Locals swear this is the best Chinese food in the city - and the line out the front door every night supports that. Although some local restaurant critics have said the quality may be going downhill, Mission Chinese is still incredibly popular and offers one of the more interesting Asian menus in the whole city. Where else can you start off your meal with Beer-Brined Sichuan Pickles? Or Tea-Smoked Eel? If you like spicy, there are several dishes that will sizzle your tongue, including the always popular Ma Po Tofu. If you're willing to wait for a table and fight some crowds for your dinner, Mission Chinese is worth checking out.
If you want a truly unique Asian dining experience, head to House of Nanking. But be prepared to put yourself into the hands of head chef/owner Peter Fang, who since 1988 has down his best to get patrons to ignore the menu and allow him to determine what's the best meal of the day. The service is brusque but effective, with servers not shy about trying to get the tables turned-over for the next group waiting in the very long line. But the unorthodox approach rarely fails. The Famous NanKing Sesame Chicken is a must order - even if it earns you a glare from Fang.

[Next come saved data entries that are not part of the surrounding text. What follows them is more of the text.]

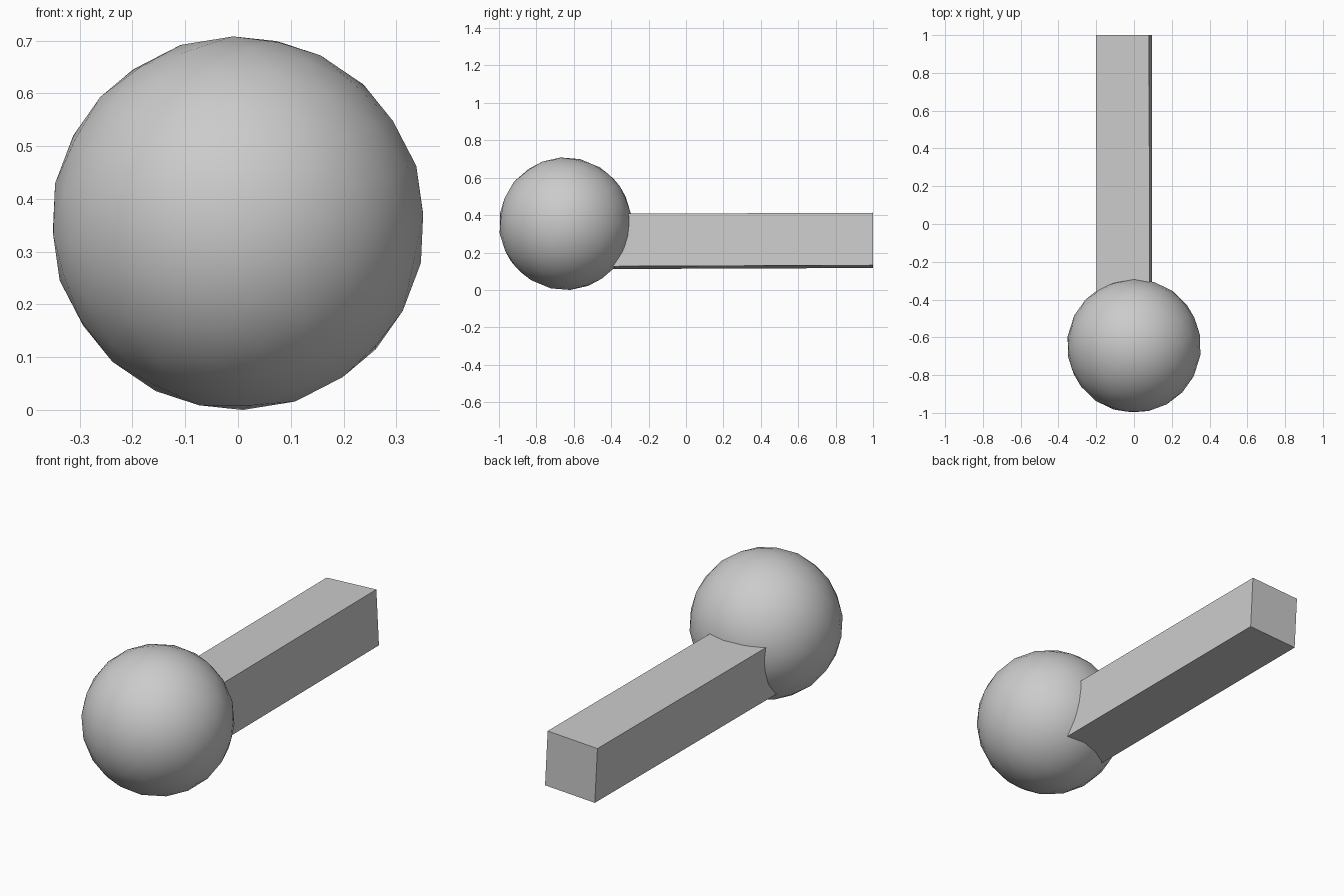
import bpy, bmesh
from math import radians
from mathutils import Matrix, Vector

if "Cube" in bpy.data.objects:
    bpy.data.objects.remove(bpy.data.objects["Cube"])

# Ball: coarse, smooth-shaded sphere
bpy.ops.mesh.primitive_ico_sphere_add(subdivisions=3, radius=0.355,
                                      location=(0, -0.645, 0.354),
                                      rotation=(radians(12), radians(9), radians(20)))
ball = bpy.context.object
ball.name = "ball"
bpy.ops.object.shade_smooth()

# Handle: square bar, slightly rolled about its length, sunk into the ball
SIDE, FRONT, BACK = 0.281, -0.5, 1.0
bm = bmesh.new()
bmesh.ops.create_cube(bm, size=1)
bmesh.ops.scale(bm, vec=(SIDE, BACK - FRONT, SIDE), verts=bm.verts)
bmesh.ops.rotate(bm, cent=(0, 0, 0), matrix=Matrix.Rotation(radians(-3), 3, 'Y'), verts=bm.verts)
bmesh.ops.translate(bm, vec=(-0.052, (FRONT + BACK) / 2, 0.262), verts=bm.verts)
# Slight rise and drift toward the back end
for v in bm.verts:
    side = 1 if v.co.y > 0.5 else -1
    v.co += Vector((-0.001, 0, 0.003)) * side
mesh = bpy.data.meshes.new("handle")
bm.to_mesh(mesh)
bm.free()
bpy.context.collection.objects.link(bpy.data.objects.new("handle", mesh))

High ceilings and awesome Bay views establish a unique atmosphere at this well-received waterfront venue. Style and spectacle are grounded, though, by Slanted Door's authentic country Vietnamese dishes, which get a California kick from local ingredients. Taste the results in the catfish claypot, crispy peppercorn duck, shaking beef, spicy squid and mesquite-grilled pork chops. Spring rolls also come highly recommended, and great cocktails and scrumptious desserts are worth indulging in. And with a world-famous chef/owner like Charles Phan in charge (author of the fantastic cook book "Vietnamese Home Cooking"), you'll get quite a crowd. And don't forget to keep an eye out for celebrities!